A talented archer, Trinity found her path the first time she picked up a bow and arrow. This 12th grader reports that archery has allowed her to understand what it feels like to find focus, “a moment in time where the world stops spinning.”Trinity was adopted and is diagnosed with ADHD, PTSD, RAD and APD. Even so, she has remained positive and pursued her goals. Among her many accomplishments, she is the 2018 Colorado Cadet Girls Barebow State Champion, Junior Olympic Archery Development Team member, a 2018 Junior Olympic Archery Division champion of the year and state champion. A talented artist, Trinity is exploring a career in Art Therapy and was accepted to all five colleges she applied to.

Donnie Minor Jr., Naperville, IL

As a young child, Donnie displayed many signs of Autism Spectrum Disorder. After interventions and hard work, he moved beyond that diagnosis but continued to struggle with ADHD. Despite ongoing social challenges, he is deeply committed to helping others through volunteering with organizations that provide basic needs to local disadvantaged families. In addition to working at food pantries, he developed a program to provide school uniforms and supplies to low-income middle-school students. This program has expanded and now ensures that all families at the middle school receive a Thanksgiving dinner. Donnie acknowledges that his community service has given his life meaning and has motivated him to meet high academic standards. “I thank my obstacles for preparing me to be the greatest Donnie Minor, Jr. that I can be, and continue to find joy in life knowing that no matter what I face, I will always be a conqueror.”

Walter Henry, Syosset, NY
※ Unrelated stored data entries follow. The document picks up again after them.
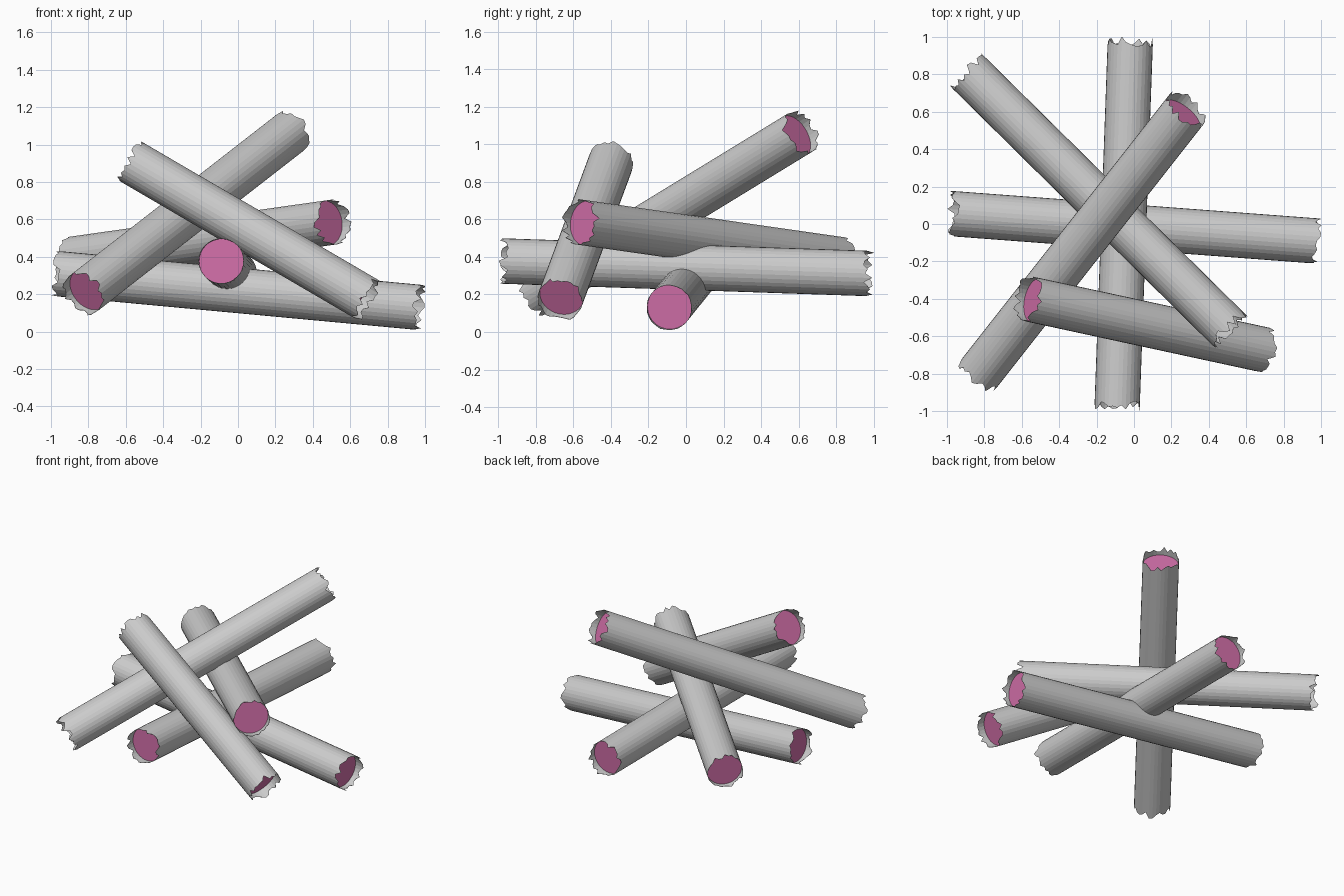
import bpy, bmesh, math, random
from mathutils import Vector

if "Cube" in bpy.data.objects:
    bpy.data.objects.remove(bpy.data.objects["Cube"])

random.seed(4)
SIDES = 32
RADIUS = 0.121
INSET = 0.045     # depth of the cut wood behind the ragged bark rim

wood = bpy.data.materials.new("cut_wood")
wood.diffuse_color = (0.65, 0.16, 0.4, 1)
wood.use_nodes = True
wood.node_tree.nodes["Principled BSDF"].inputs["Base Color"].default_value = wood.diffuse_color


def make_log(name, start, end):
    start, end = Vector(start), Vector(end)
    length = (end - start).length
    bm = bmesh.new()

    def ring(radius, heights):
        return [bm.verts.new((radius * math.cos(2 * math.pi * i / SIDES),
                              radius * math.sin(2 * math.pi * i / SIDES), h))
                for i, h in enumerate(heights)]

    # Ragged bark edge at both ends
    low = [random.uniform(-0.025, 0.025) for _ in range(SIDES)]
    high = [length + random.uniform(-0.025, 0.025) for _ in range(SIDES)]
    inner = RADIUS * 0.985
    rings = [ring(inner, [INSET] * SIDES), ring(inner, low), ring(RADIUS, low),
             ring(RADIUS, high), ring(inner, high),
             ring(inner, [length - INSET] * SIDES)]

    # Bark wall folding over the rim down to the recessed ends
    for a, b in zip(rings, rings[1:]):
        for i in range(SIDES):
            j = (i + 1) % SIDES
            bm.faces.new((a[i], a[j], b[j], b[i]))

    # Coloured cut ends
    for loop in (rings[0][::-1], rings[-1]):
        bm.faces.new(loop).material_index = 1

    mesh = bpy.data.meshes.new(name)
    bm.to_mesh(mesh)
    bm.free()
    mesh.materials.append(None)
    mesh.materials.append(wood)
    log = bpy.data.objects.new(name, mesh)
    log.location = start
    log.rotation_mode = 'QUATERNION'
    log.rotation_quaternion = (end - start).to_track_quat('Z', 'Y')
    bpy.context.collection.objects.link(log)


# Crossed pile of five logs
make_log("bottom_log_across", (-0.967, 0.055, 0.31), (0.967, -0.09, 0.13))
make_log("bottom_log_lengthwise", (-0.09, -0.97, 0.378), (-0.02, 0.972, 0.312))
make_log("middle_log_diagonal", (-0.885, 0.81, 0.388), (0.505, -0.563, 0.585))
make_log("leaning_log_long", (-0.825, -0.795, 0.205), (0.28, 0.612, 1.065))
make_log("leaning_log_short", (-0.565, -0.40, 0.905), (0.685, -0.67, 0.175))
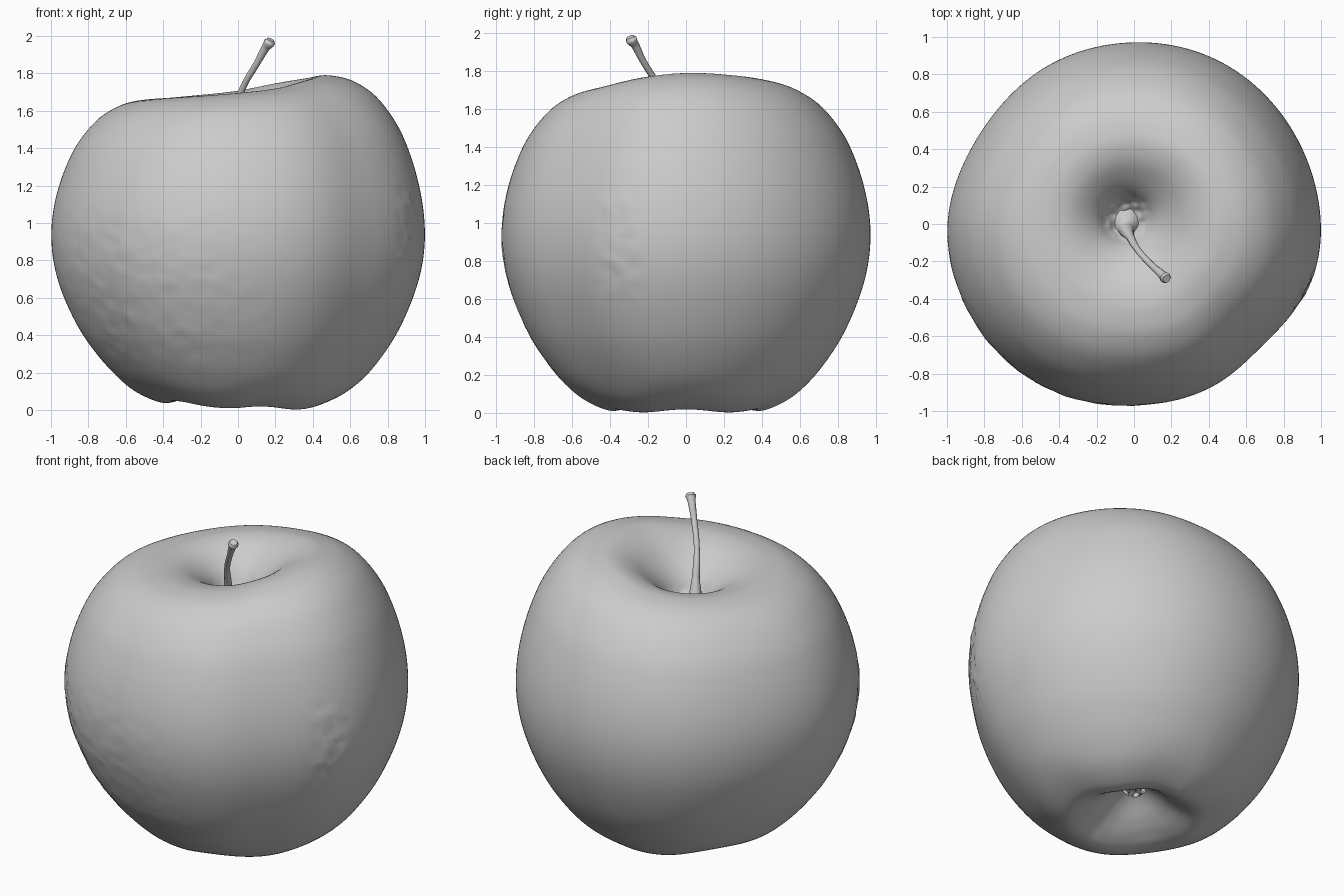
import bpy, bmesh, math
from mathutils import Vector, noise

if "Cube" in bpy.data.objects:
    bpy.data.objects.remove(bpy.data.objects["Cube"])

SEG, SUB = 180, 5


def catmull(p0, p1, p2, p3, t):
    return 0.5 * (2 * p1 + (p2 - p0) * t + (2 * p0 - 5 * p1 + 4 * p2 - p3) * t * t
                  + (3 * p1 - p0 - 3 * p2 + p3) * t ** 3)


def around(values, deg):
    """Smooth periodic lookup of values spread evenly over 360 degrees."""
    n = len(values)
    f = (deg % 360) / 360 * n
    i = int(f)
    return catmull(*(values[(i + k) % n] for k in (-1, 0, 1, 2)), f - i)


def smooth(a, b, x):
    t = max(0.0, min(1.0, (x - a) / (b - a)))
    return t * t * (3 - 2 * t)


def add_mesh(name, bm):
    bmesh.ops.recalc_face_normals(bm, faces=bm.faces)
    me = bpy.data.meshes.new(name)
    bm.to_mesh(me)
    bm.free()
    me.shade_smooth()
    ob = bpy.data.objects.new(name, me)
    bpy.context.collection.objects.link(ob)
    return ob


# Average half profile (radius, z): stem cavity floor, over the rim, down to the calyx
profile = [(0.0, 1.40), (0.06, 1.41), (0.11, 1.47), (0.16, 1.55), (0.23, 1.62), (0.32, 1.68),
           (0.42, 1.712), (0.51, 1.712), (0.62, 1.685), (0.74, 1.61), (0.85, 1.475), (0.92, 1.33),
           (0.97, 1.17), (0.995, 1.02), (0.997, 0.88), (0.977, 0.74), (0.935, 0.60), (0.87, 0.45),
           (0.80, 0.33), (0.70, 0.20), (0.58, 0.085), (0.46, 0.02), (0.37, 0.004), (0.28, 0.045),
           (0.20, 0.11), (0.12, 0.18), (0.05, 0.22), (0.0, 0.22)]
# Outline radius every 15 degrees and rim height every 30 degrees, from +x
outline = [1.0, 0.99, 0.985, 0.985, 0.985, 0.98, 0.972, 0.968, 0.965, 0.955, 0.955, 0.975,
           1.0, 1.003, 1.003, 1.003, 0.997, 0.985, 0.970, 0.970, 0.964, 0.942, 0.972, 1.003]
rim = [1.79, 1.778, 1.75, 1.705, 1.68, 1.665, 1.66, 1.665, 1.675, 1.693, 1.72, 1.765]

pts = [Vector(p) for p in profile]
samples = []
for i in range(len(pts) - 1):
    a = pts[i - 1] if i else Vector((-pts[1].x, pts[1].y))
    d = pts[i + 2] if i + 2 < len(pts) else Vector((-pts[-2].x, pts[-2].y))
    samples += [catmull(a, pts[i], pts[i + 1], d, k / SUB) for k in range(SUB)]
samples = samples[1:]


def skin(p, deg):
    a = math.radians(deg)
    w = smooth(0.15, 0.8, p.x)
    # average neighbouring directions so the lobes blend softly
    size = sum(around(outline, deg + s) for s in (-6, 0, 6)) / 3
    r = p.x * (1 + (size - 1) * w)
    z = p.y
    if z > 0.95:
        lift = (around(rim, deg) - 0.95) / (1.715 - 0.95)
        z = 0.95 + (z - 0.95) * (1 + (lift - 1) * smooth(0.05, 0.5, p.x))
    else:
        z += 0.035 * max(0, -math.cos(a)) * smooth(0.9, 0.1, z) * smooth(0.1, 0.4, p.x)
        # shallow lobes on the base
        z += 0.008 * (1 + math.cos(5 * a)) * smooth(0.2, 0.03, z) * smooth(0.1, 0.3, p.x)
    # rough skin at the front left and a scar on the front right
    rough = smooth(60, 15, abs(deg - 235)) * smooth(0.6, 0.2, abs(z - 0.65))
    scar = smooth(9, 3, abs(deg - 338)) * smooth(0.4, 0.15, abs(z - 0.9))
    q = Vector((r * math.cos(a), r * math.sin(a), z))
    r += 0.006 * rough * noise.noise(q * 17) + 0.014 * scar * noise.noise(q * 20)
    off = 1 - smooth(0.1, 0.6, p.x) if p.y > 0.95 else 0
    if p.y > 0.95:  # crusty cavity floor
        z += 0.02 * smooth(0.15, 0.08, p.x) * noise.noise(q * 25)
    return Vector((r * math.cos(a) - 0.04 * off, r * math.sin(a) + 0.03 * off, z))


# Fruit body
bm = bmesh.new()
rings = [[bm.verts.new(skin(p, 360 * j / SEG)) for j in range(SEG)] for p in samples]
for A, B in zip(rings, rings[1:]):
    for j in range(SEG):
        k = (j + 1) % SEG
        bm.faces.new((A[j], A[k], B[k], B[j]))
for ring, pos in ((rings[0], (-0.04, 0.03, 1.40)), (rings[-1], (0, 0, 0.22))):
    c = bm.verts.new(pos)
    for j in range(SEG):
        bm.faces.new((ring[j], ring[(j + 1) % SEG], c))
add_mesh("apple_body", bm)

# Stem: tapered bent tube with a flared root and knobbed tip
path = [(-0.04, 0.0, 1.37, 0.09), (-0.04, -0.03, 1.45, 0.042), (-0.02, -0.07, 1.57, 0.023),
        (0.025, -0.145, 1.72, 0.017), (0.105, -0.23, 1.86, 0.018), (0.15, -0.27, 1.94, 0.023),
        (0.168, -0.287, 1.965, 0.031), (0.174, -0.293, 1.98, 0.022)]
cu = bpy.data.curves.new("stem", 'CURVE')
cu.dimensions = '3D'
cu.bevel_depth = 1.0
cu.bevel_resolution = 3
cu.use_fill_caps = True
sp = cu.splines.new('BEZIER')
sp.bezier_points.add(len(path) - 1)
for bp, (x, y, z, r) in zip(sp.bezier_points, path):
    bp.co = (x, y, z)
    bp.radius = r
    bp.handle_left_type = bp.handle_right_type = 'AUTO'
stem = bpy.data.objects.new("stem", cu)
bpy.context.collection.objects.link(stem)
stem.select_set(True)
bpy.context.view_layer.objects.active = stem
bpy.ops.object.convert(target='MESH')
bpy.ops.object.shade_smooth_by_angle(angle=math.radians(50))

# Calyx: small withered sepals in the bottom hollow
bm = bmesh.new()
for i in range(5):
    a = math.tau * i / 5
    ring = [bm.verts.new((r * math.cos(a + t), r * math.sin(a + t), z))
            for r, t, z in ((0.08, -0.5, 0.215), (0.08, 0.5, 0.215), (0.05, 0, 0.23))]
    tip = bm.verts.new((0.03 * math.cos(a), 0.03 * math.sin(a), 0.17))
    for j in range(3):
        bm.faces.new((ring[j], ring[(j + 1) % 3], tip))
    bm.faces.new(ring)
add_mesh("calyx", bm)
Reflecting on his experiences as a student with learning challenges, Walter vividly remembers “being separated.” In sports, however, that was not the case. Sailing since the age of eight, Walter explains, “On the water, my disability became an advantage.” Having to work harder, focus more, and attend to things others took for granted, he developed a “peripheral awareness” that served him well on and off the water. In his coach’s words, “Sailing allowed him to demonstrate his initiative, talent, and determination.” Walter’s years of practice and perseverance have earned him well-deserved success: He represented the US at the 2018 Youth World Championship, and won the gold medal in the 420 Class. He also won the International Yacht Racing Union World Youth Sailing Championship Trophy–the highest, most coveted honor in international youth sailing, and Walter brought it home to the USA for the first time in history. “No matter where I am, the wind and the water will always be with me, and my adventures have only just begun.”